- **Material for the task**:
....
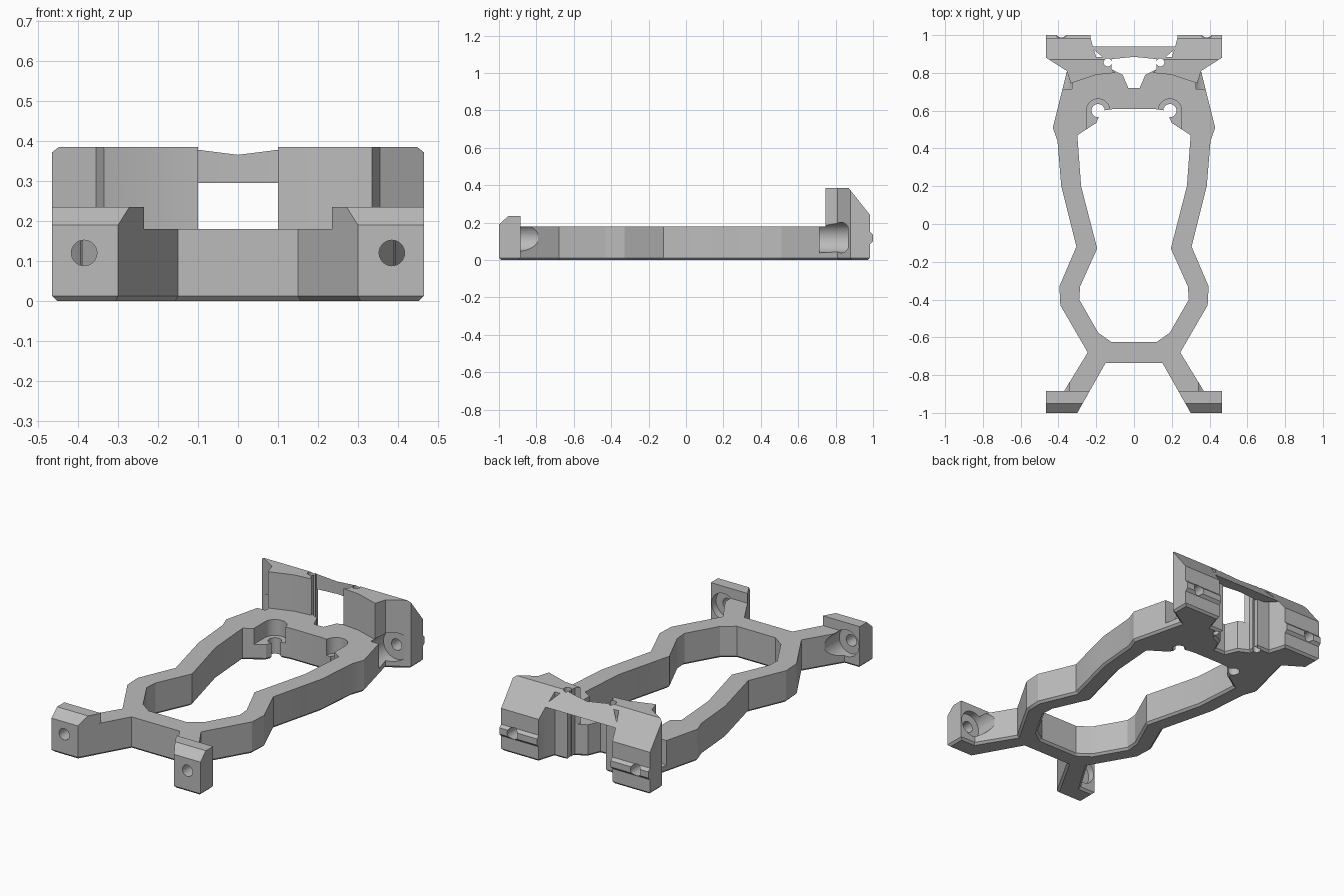
import bpy, bmesh
from mathutils import Matrix

if "Cube" in bpy.data.objects:
    bpy.data.objects.remove(bpy.data.objects["Cube"])

grey = bpy.data.materials.new("plain grey")
grey.use_nodes = True
COLOUR = (0.5, 0.5, 0.5, 1)
grey.diffuse_color = COLOUR
grey.node_tree.nodes["Principled BSDF"].inputs["Base Color"].default_value = COLOUR


def finish(name, bm):
    bmesh.ops.recalc_face_normals(bm, faces=bm.faces[:])
    mesh = bpy.data.meshes.new(name)
    bm.to_mesh(mesh)
    bm.free()
    mesh.materials.append(grey)
    obj = bpy.data.objects.new(name, mesh)
    bpy.context.collection.objects.link(obj)
    return obj


def plan_prism(name, half, low, high, chamfer=0):
    """Plan outline mirrored across x = 0 and raised from low to high."""
    bm = bmesh.new()
    for side in (1, -1):
        bm.faces.new([bm.verts.new((side * x, y, low)) for x, y in half])
    bmesh.ops.remove_doubles(bm, verts=bm.verts[:], dist=1e-5)
    bmesh.ops.recalc_face_normals(bm, faces=bm.faces[:])
    raised = bmesh.ops.extrude_face_region(bm, geom=bm.faces[:])["geom"]
    for v in raised:
        if isinstance(v, bmesh.types.BMVert):
            v.co.z = high
    bmesh.ops.recalc_face_normals(bm, faces=bm.faces[:])
    if chamfer:
        rim = [e for e in bm.edges if all(abs(v.co.z - low) < 1e-5 for v in e.verts)
               and any(abs(f.normal.z) < 0.5 for f in e.link_faces)]
        bmesh.ops.bevel(bm, geom=rim, offset=chamfer, offset_type='OFFSET',
                        segments=1, affect='EDGES', clamp_overlap=True)
    return finish(name, bm)


def side_prism(name, profile, x0, x1, mirrored=False):
    """Side profile (y, z) swept along x."""
    bm = bmesh.new()
    for side in ((1, -1) if mirrored else (1,)):
        face = bm.faces.new([bm.verts.new((side * x0, y, z)) for y, z in profile])
        new = bmesh.ops.extrude_face_region(bm, geom=[face])["geom"]
        for v in new:
            if isinstance(v, bmesh.types.BMVert):
                v.co.x = side * x1
    return finish(name, bm)


def hole_pair(name, x, start, end, radius, z=None, y=None):
    """Two mirrored cylinders, along y if z is given, else along z."""
    bm = bmesh.new()
    mid = (start + end) / 2
    for side in (1, -1):
        if z is not None:
            place = Matrix.Translation((side * x, mid, z)) @ Matrix.Rotation(1.570796, 4, 'X')
        else:
            place = Matrix.Translation((side * x, y, mid))
        bmesh.ops.create_cone(bm, cap_ends=True, segments=32, radius1=radius,
                              radius2=radius, depth=end - start, matrix=place)
    return finish(name, bm)


def combine(target, other, operation):
    mod = target.modifiers.new(operation.lower(), 'BOOLEAN')
    mod.operation, mod.object, mod.solver = operation, other, 'EXACT'
    bpy.context.view_layer.objects.active = target
    bpy.ops.object.modifier_apply(modifier=mod.name)
    bpy.data.objects.remove(other)


# Outlines, shared by the low frame and the taller end blocks
foot = [(0.3, -1), (0.465, -1), (0.465, -0.885), (0.235, -0.885)]
rear_outer = [(0.355, 0.81), (0.465, 0.88), (0.465, 0.985), (0.23, 0.985)]
rear_inner = [(0.22, 0.945), (0.2, 0.885), (0.12, 0.885), (0.12, 0.82)]
outer = ([(0, -0.735), (0.15, -0.735)] + foot[:3]
         + [(0.37, -0.885), (0.245, -0.68), (0.39, -0.43), (0.395, -0.33),
            (0.305, -0.12), (0.385, 0.2), (0.405, 0.44), (0.43, 0.51), (0.37, 0.75)]
         + rear_outer + rear_inner
         + [(0.06, 0.79), (0.03, 0.72), (0, 0.72)])
inner = [(0, 0.61), (0.1, 0.61), (0.17, 0.6), (0.2, 0.535), (0.3, 0.47),
         (0.28, 0.2), (0.195, -0.13), (0.285, -0.33), (0.29, -0.4),
         (0.19, -0.575), (0.12, -0.625), (0, -0.625)]
frame = plan_prism("frame", outer + inner, 0, 0.18, 0.012)

# Taller mounting feet, rear blocks, crossbar and rear ribs
combine(frame, plan_prism("front_feet", foot, 0.1, 0.235), 'UNION')
rear = [(0.2, 0.79), (0.335, 0.745)] + rear_outer + rear_inner + [(0.1, 0.80)]
combine(frame, plan_prism("rear_blocks", rear, 0.1, 0.385), 'UNION')
bar = [(0, 0.885), (0.15, 0.87), (0.24, 0.945), (0, 0.945)]
combine(frame, plan_prism("crossbar", bar, 0.295, 0.385), 'UNION')
rib = [(0.97, 0.085), (0.985, 0.085), (1, 0.1), (1, 0.135), (0.985, 0.15), (0.97, 0.15)]
combine(frame, side_prism("rear_ribs", rib, 0.23, 0.465, True), 'UNION')

# Sloped faces on the feet and the rear blocks
for slope in ([(-1.05, 0.145), (-0.9, 0.28), (-1.05, 0.28)],
              [(0.83, 0.435), (1.04, 0.17), (1.04, 0.435)],
              [(0.7, 0.24), (0.763, 0.435), (0.7, 0.435)]):
    combine(frame, side_prism("slope_cutter", slope, -0.6, 0.6), 'DIFFERENCE')

# Horizontal screw holes with round pockets for the heads
for name, start, end, radius in (("front_holes", -1.1, -0.8, 0.032),
                                 ("front_pockets", -0.925, -0.79, 0.075),
                                 ("rear_holes", 0.8, 1.1, 0.032),
                                 ("rear_pockets", 0.715, 0.865, 0.082)):
    combine(frame, hole_pair(name, 0.385, start, end, radius, z=0.12), 'DIFFERENCE')

# Upright holes and the open pockets inside the ring
combine(frame, hole_pair("post_holes", 0.14, -0.1, 0.5, 0.021, y=0.855), 'DIFFERENCE')
combine(frame, hole_pair("ring_holes", 0.19, -0.1, 0.3, 0.035, y=0.6), 'DIFFERENCE')
combine(frame, hole_pair("ring_pockets", 0.19, 0.09, 0.3, 0.062, y=0.6), 'DIFFERENCE')
slot = [(0.128, 0.45), (0.252, 0.45), (0.252, 0.6), (0.128, 0.6)]
combine(frame, plan_prism("ring_slots", slot, 0.09, 0.3), 'DIFFERENCE')

# Smooth round walls, crisp edges
bpy.ops.object.select_all(action='DESELECT')
frame.select_set(True)
bpy.context.view_layer.objects.active = frame
bpy.ops.object.shade_smooth_by_angle(angle=0.35)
....
- **Exercise prompt**: Copy, exactly and only, the lines above that begin with the one containing "rim = [e for" and finish with the one containing "# Outlines, shared".

- **Exercise answer**:
        rim = [e for e in bm.edges if all(abs(v.co.z - low) < 1e-5 for v in e.verts)
               and any(abs(f.normal.z) < 0.5 for f in e.link_faces)]
        bmesh.ops.bevel(bm, geom=rim, offset=chamfer, offset_type='OFFSET',
                        segments=1, affect='EDGES', clamp_overlap=True)
    return finish(name, bm)


def side_prism(name, profile, x0, x1, mirrored=False):
    """Side profile (y, z) swept along x."""
    bm = bmesh.new()
    for side in ((1, -1) if mirrored else (1,)):
        face = bm.faces.new([bm.verts.new((side * x0, y, z)) for y, z in profile])
        new = bmesh.ops.extrude_face_region(bm, geom=[face])["geom"]
        for v in new:
            if isinstance(v, bmesh.types.BMVert):
                v.co.x = side * x1
    return finish(name, bm)


def hole_pair(name, x, start, end, radius, z=None, y=None):
    """Two mirrored cylinders, along y if z is given, else along z."""
    bm = bmesh.new()
    mid = (start + end) / 2
    for side in (1, -1):
        if z is not None:
            place = Matrix.Translation((side * x, mid, z)) @ Matrix.Rotation(1.570796, 4, 'X')
        else:
            place = Matrix.Translation((side * x, y, mid))
        bmesh.ops.create_cone(bm, cap_ends=True, segments=32, radius1=radius,
                              radius2=radius, depth=end - start, matrix=place)
    return finish(name, bm)


def combine(target, other, operation):
    mod = target.modifiers.new(operation.lower(), 'BOOLEAN')
    mod.operation, mod.object, mod.solver = operation, other, 'EXACT'
    bpy.context.view_layer.objects.active = target
    bpy.ops.object.modifier_apply(modifier=mod.name)
    bpy.data.objects.remove(other)


# Outlines, shared by the low frame and the taller end blocks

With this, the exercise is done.